By Tim Landgrave
In any new enterprise system design using SQL Server, the architect has to make some key decisions regarding the structure of the data and the location of the application logic that will manage it. SQL Server has its own programming language (Transact-SQL or TSQL) that developers can use to manage data access, code business logic, and control transactions.
Using TSQL, developers can create stored procedures that encapsulate data access in reusable blocks of code that are precompiled and have their own permission sets. A special set of stored procedures, called triggers, is available for each table in a database. Triggers are “fired” when specific database events—such as Insert, Delete, or Update—occur to an underlying table. Using triggers, developers can write business logic that is event based so that changes to other SQL Server objects are driven by the Insert, Delete, and Update events for a given table.
Given this flexibility, why wouldn’t you write as much of the business logic as possible in TSQL and put it in the database?
Using TSQL to develop the application logic repository
There are certainly some logical reasons for using TSQL as the application logic repository not only for a single application, but also for a group of applications that need access to the same data. By centralizing data access and the business rules that manage that data in the SQL server, you can configure the security in such a way that no application will use the underlying data without going through the business rules first.
This is a common database paradigm for most two-tier client-server applications. This architecture places all of the business logic and data access in the back-end server and the rich presentation logic in the client. The client manages views of the business process and data, but does no local processing other than display rendering. Although this architecture has the potential to reduce maintenance costs by placing all of the business logic in a central repository, it does so at the price of reduced scalability.

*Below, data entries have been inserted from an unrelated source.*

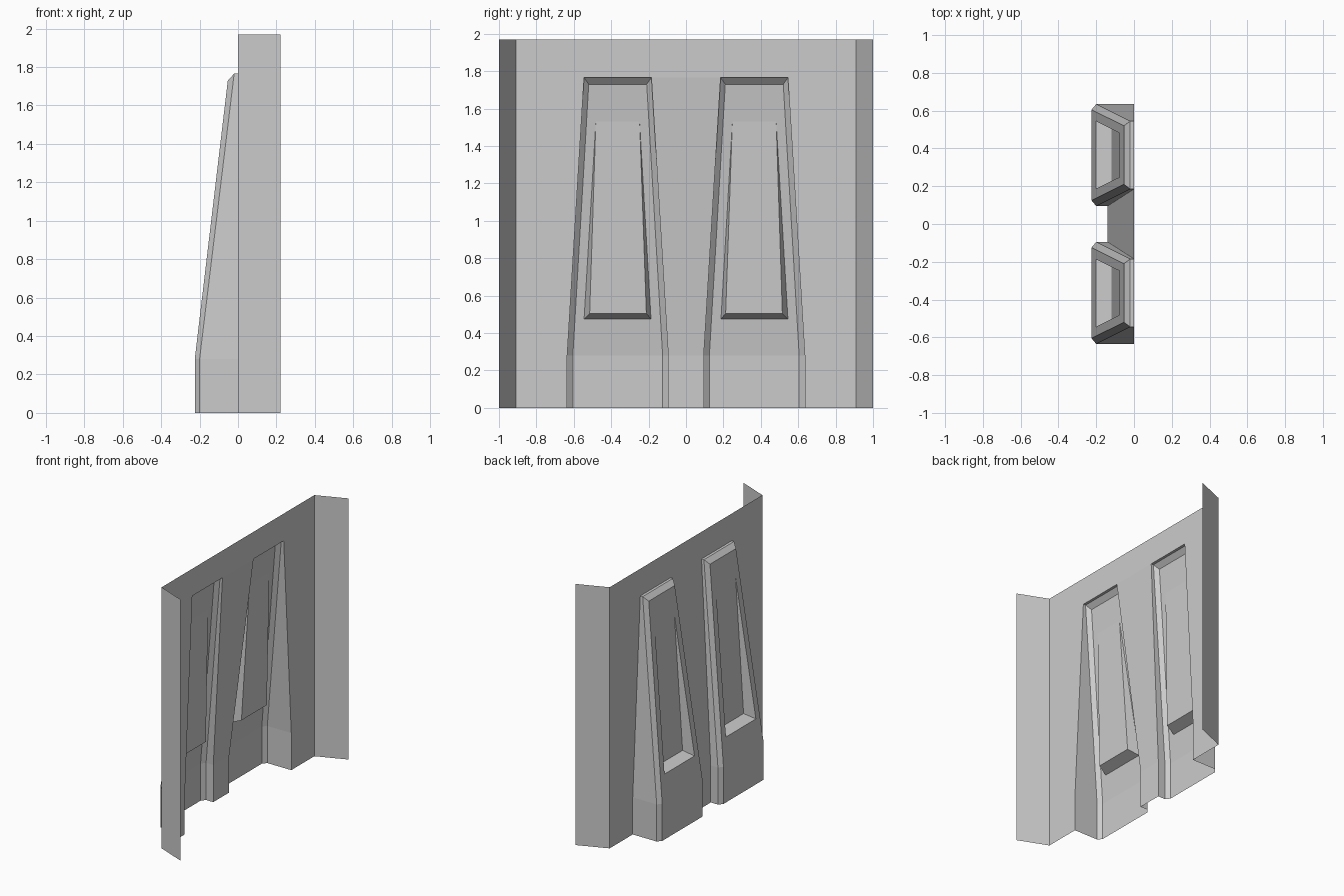
import bpy
import bmesh

if "Cube" in bpy.data.objects:
    bpy.data.objects.remove(bpy.data.objects["Cube"], do_unlink=True)

GREY = (0.6, 0.6, 0.6, 1)
mat = bpy.data.materials.new("plain grey")
mat.use_nodes = True
mat.diffuse_color = GREY
mat.node_tree.nodes["Principled BSDF"].inputs["Base Color"].default_value = GREY

HEIGHT = 1.97
KINK, TOP = 0.28, 1.765      # where the bulge starts to slope, and where it ends
FRONT_TOP = 1.73


def slope_x(z):
    """Depth of the sloping outer face of a bulge at height z."""
    return -0.225 + 0.172 * (z - KINK) / (FRONT_TOP - KINK)


def strip(a, b, closed=False):
    """Quads joining two matching rows of points."""
    n = len(a)
    return [[b[i], b[(i + 1) % n], a[(i + 1) % n], a[i]]
            for i in range(n if closed else n - 1)]


def sheet(name, faces):
    """Thin sheet from polygons, mirrored to the other half."""
    bm = bmesh.new()
    for pts in faces:
        bm.faces.new([bm.verts.new(p) for p in pts])
    bmesh.ops.remove_doubles(bm, verts=bm.verts, dist=0.0005)
    bmesh.ops.dissolve_degenerate(bm, edges=bm.edges, dist=0.0005)
    mesh = bpy.data.meshes.new(name)
    bm.to_mesh(mesh)
    bm.free()
    mesh.materials.append(mat)
    obj = bpy.data.objects.new(name, mesh)
    bpy.context.collection.objects.link(obj)
    mirror = obj.modifiers.new("mirror", 'MIRROR')
    mirror.use_axis = (False, True, False)
    mirror.use_clip = True


# Outlines of one bulge: root on the wall, shoulder, and front face
root = [(0, 0.635, 0), (0, 0.635, KINK), (0, 0.545, TOP),
        (0, 0.185, TOP), (-0.14, 0.095, KINK), (-0.14, 0.095, 0)]
shoulder = [(x, y, z) for x, (_, y, z) in
            zip((-0.2, -0.2, -0.02, -0.02, -0.2, -0.2), root)]
front = [(slope_x(max(z, KINK)), y, z) for y, z in
         ((0.605, 0), (0.605, KINK), (0.52, FRONT_TOP),
          (0.21, FRONT_TOP), (0.125, KINK), (0.125, 0))]

# Tapering pocket in the front face, deepest at its lower ledge
opening = [(slope_x(z), y, z) for y, z in
           ((0.545, 0.475), (0.482, 1.53), (0.248, 1.53), (0.187, 0.475))]
pocket = [(-0.12, 0.515, 0.505), opening[1], opening[2], (-0.12, 0.212, 0.505)]

sheet("bulges", strip(root, shoulder) + strip(shoulder, front)
      + [[front[5], front[4], front[1], front[0]]]
      + strip(front[1:5], opening, closed=True))
sheet("pockets", [f for f in strip(opening[:2], pocket[:2])
                  + strip(opening[2:], pocket[2:])]
      + [[pocket[0], opening[0], opening[3], pocket[3]], pocket[::-1]])

# Back wall around the bulges
edge = 0.91
sheet("wall", [
    [(0, edge, 0), root[0], root[1], root[2], (0, edge, TOP)],
    [(0, edge, TOP), root[2], root[3], (0, 0, TOP), (0, 0, HEIGHT), (0, edge, HEIGHT)]])

# Web between the bulges
sheet("centre_web", strip(root[3:], [(x, 0, z) for x, _, z in root[3:]]))

# Splayed side flanges
sheet("side_flanges", [[(0.222, 1, 0), (0, edge, 0), (0, edge, HEIGHT), (0.222, 1, HEIGHT)]])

I worked with a customer recently who had spent hundreds of man-months and thousands of dollars creating a very intricate application that used TSQL to manage all of its application logic. Although the architecture was quite elegant and performed very well with 10 to 15 users, it was too slow to be usable with 20 users. By adding processors to the SQL server, the customer was able to get about 60 simultaneous users on the system. But this was well short of their desired 100-user goal, and it made the company’s plan to open the application on the Internet impossible to execute. Because stored procedures and triggers only operate on local data, the customer couldn’t break the application into multiple SQL servers to support higher scalability. Instead the customer had to overhaul the application dramatically.
Using .NET classes for application logic
What this customer discovered the hard way, most application designers are now recognizing at the architecture phase—an n-tier architecture with application logic contained in a central set of .NET classes increases the flexibility and scalability of an application. Since TSQL is primarily a data manipulation language, it’s unwieldy, but it is possible to write complex business logic using TSQL.
Developers using the .NET Framework have their choice of languages to use when developing the application’s core business processes. This flexibility allows you to match the application requirements to the development language or development resources that make the most sense for your organization. And if developed properly, the objects that encapsulate these business processes can run on multiple machines and share the same underlying database server. When unburdened from processing TSQL business logic, the SQL server can handle huge numbers of simultaneous requests.
Row operations vs. set operations
When deciding whether to use row or set operations at the architect stage, one of the key guidelines to follow is to use TSQL for set operations and .NET for row operations. Bringing large sets of data across a network connection will impact the overall performance of your application, so it makes sense to process them at the server whenever possible. But SQL Server cursors are very expensive objects in terms of memory and processing power, so creating a cursor to iterate through a set of records and operate on them individually doesn’t generally make sense.
When you need to perform row-based processing that includes either complex procedural logic or operations that are CPU intensive, you should retrieve the rows from the server and process them in middle-tier objects.
If you want to see an example of how to encapsulate your data access into middle-tier objects, download the Data Access Application Block from MSDN. This is a reusable data access sub-system with source code upon which you can base your own database or application-specific data access objects.
By creating reusable .NET application frameworks to handle most application logic and using TSQL-based stored procedures as a security boundary and a mechanism for server-side set-based operations, you can create applications that take advantage of the best features of both TSQL and the .NET Framework.